I had exactly zero interest in watching this movie, because the previews made it look like a fairly obnoxious and precious love story about a guy who writes his dream girl and then has hipster montages with her. But I've been listening to a lot of back episodes of Pop Culture Happy Hour, and in one of them Linda Holmes said she expected to hate the movie but really liked it, and I have come to trust Holmesie pretty much blindly, so when it was available for watching on my flight, I gave it a whirl. And of course, Linda was right. What makes the movie great is that rather than being the manic pixie dream girl story you expect, it is a very smart critique of exactly those kinds of stories.

Calvin is a lonely writer looking for love, and after he has a few dreams about Ruby, he writes one down, and presto, she comes to life.

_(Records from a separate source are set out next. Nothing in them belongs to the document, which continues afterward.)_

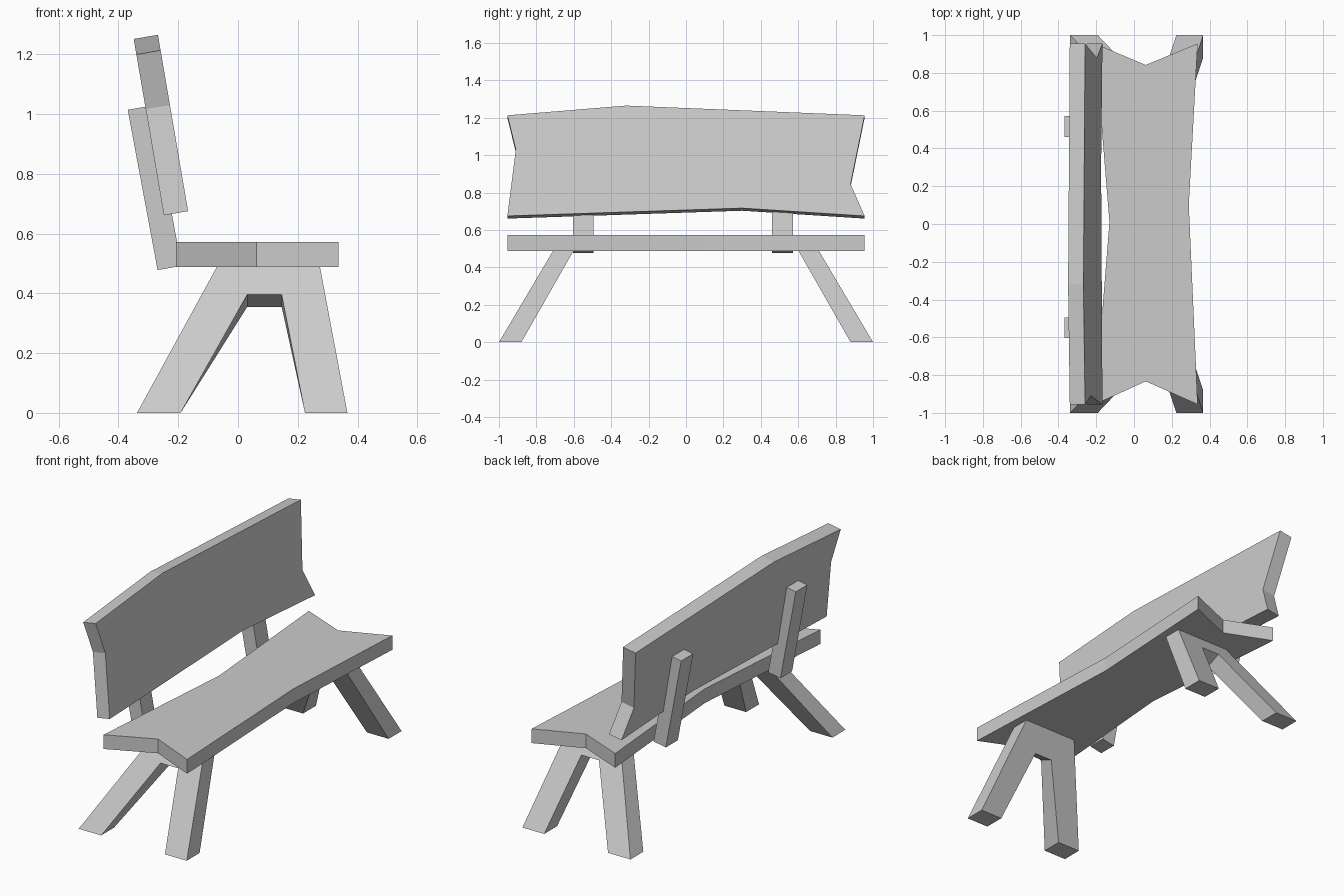
import bpy, bmesh

if "Cube" in bpy.data.objects:
    bpy.data.objects.remove(bpy.data.objects["Cube"])


def loft(name, side_a, side_b):
    """Solid between two matching outlines."""
    bm = bmesh.new()
    a = [bm.verts.new(p) for p in side_a]
    b = [bm.verts.new(p) for p in side_b]
    n = len(a)
    bm.faces.new(a)
    bm.faces.new(b[::-1])
    for i in range(n):
        j = (i + 1) % n
        bm.faces.new((a[j], a[i], b[i], b[j]))
    bmesh.ops.recalc_face_normals(bm, faces=bm.faces)
    mesh = bpy.data.meshes.new(name)
    bm.to_mesh(mesh)
    bm.free()
    obj = bpy.data.objects.new(name, mesh)
    bpy.context.collection.objects.link(obj)
    return obj


# Seat: plank with pinched sides and notched ends
seat = [(-0.207, -0.955), (0.062, -0.833), (0.337, -0.955), (0.29, 0.10),
        (0.337, 0.955), (0.062, 0.842), (-0.207, 0.955), (-0.13, 0.01)]
loft("seat", [(x, y, 0.488) for x, y in seat], [(x, y, 0.572) for x, y in seat])

# Backrest: irregular plank leaning backwards
LEAN = 0.171
back = [(-0.955, 1.213), (-0.32, 1.265), (0.955, 1.213), (0.88, 0.845),
        (0.955, 0.675), (0.30, 0.717), (-0.955, 0.675), (-0.91, 1.03)]
front_face = [(-0.167 - (z - 0.675) * LEAN, y, z) for y, z in back]
loft("backrest", front_face, [(x - 0.081, y, z - 0.014) for x, y, z in front_face])

# Posts: join the backrest to the rear edge of the seat
post = [(-0.269, 0.478), (-0.189, 0.492), (-0.289, 1.028), (-0.369, 1.014)]
for name, y0, y1 in (("post_near", -0.603, -0.495), ("post_far", 0.46, 0.572)):
    loft(name, [(x, y0, z) for x, z in post], [(x, y1, z) for x, z in post])

# Leg frames: A-shaped trestles splayed outwards at both ends
SPLAY = 0.592


def leg_outline(crotch):
    return [(-0.338, 0), (-0.192, 0), (0.031, crotch), (0.146, crotch),
            (0.224, 0), (0.366, 0), (0.274, 0.49), (-0.07, 0.49)]


for name, s in (("leg_frame_near", -1), ("leg_frame_far", 1)):
    loft(name,
         [(x, s * (1.0 - z * SPLAY), z) for x, z in leg_outline(0.396)],
         [(x, s * (0.88 - z * 0.57), z) for x, z in leg_outline(0.355)])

Thankfully, the movie doesn't spend much time trying to make that real; it establishes the hypothetical premise, does the bare minimum to validate it, and then turns to an exploration of the moral/philosophical aspects of the issue. Namely, do you actually want your dream girl, and what are relationships between real people like. It turns out to be a very smart and interesting take on that (though poor Calvin ends up looking like an unbelievably self-absorbed jerk who is borderline sadistic). I particularly enjoyed the way the movie used an implicit contrast to two other relationships to reflect on the subject. I also really liked the character of the brother, who seems, at moments, like a crass frat boy type, but turns out, much like Homer Simpson, to be redeemed by the deep love he feels for his wife, and the very grounded perspective he has on it.

Interestingly, although the movie seems to be a critique of the way that women are constructed as fantasy objects rather than valued as the complex and imperfect people that they are, it doesn't actually spend much time with the female characters, which is kind of ironic. But then again, what else is new. Despite that, it's a smart and entertaining film, definitely worth watching.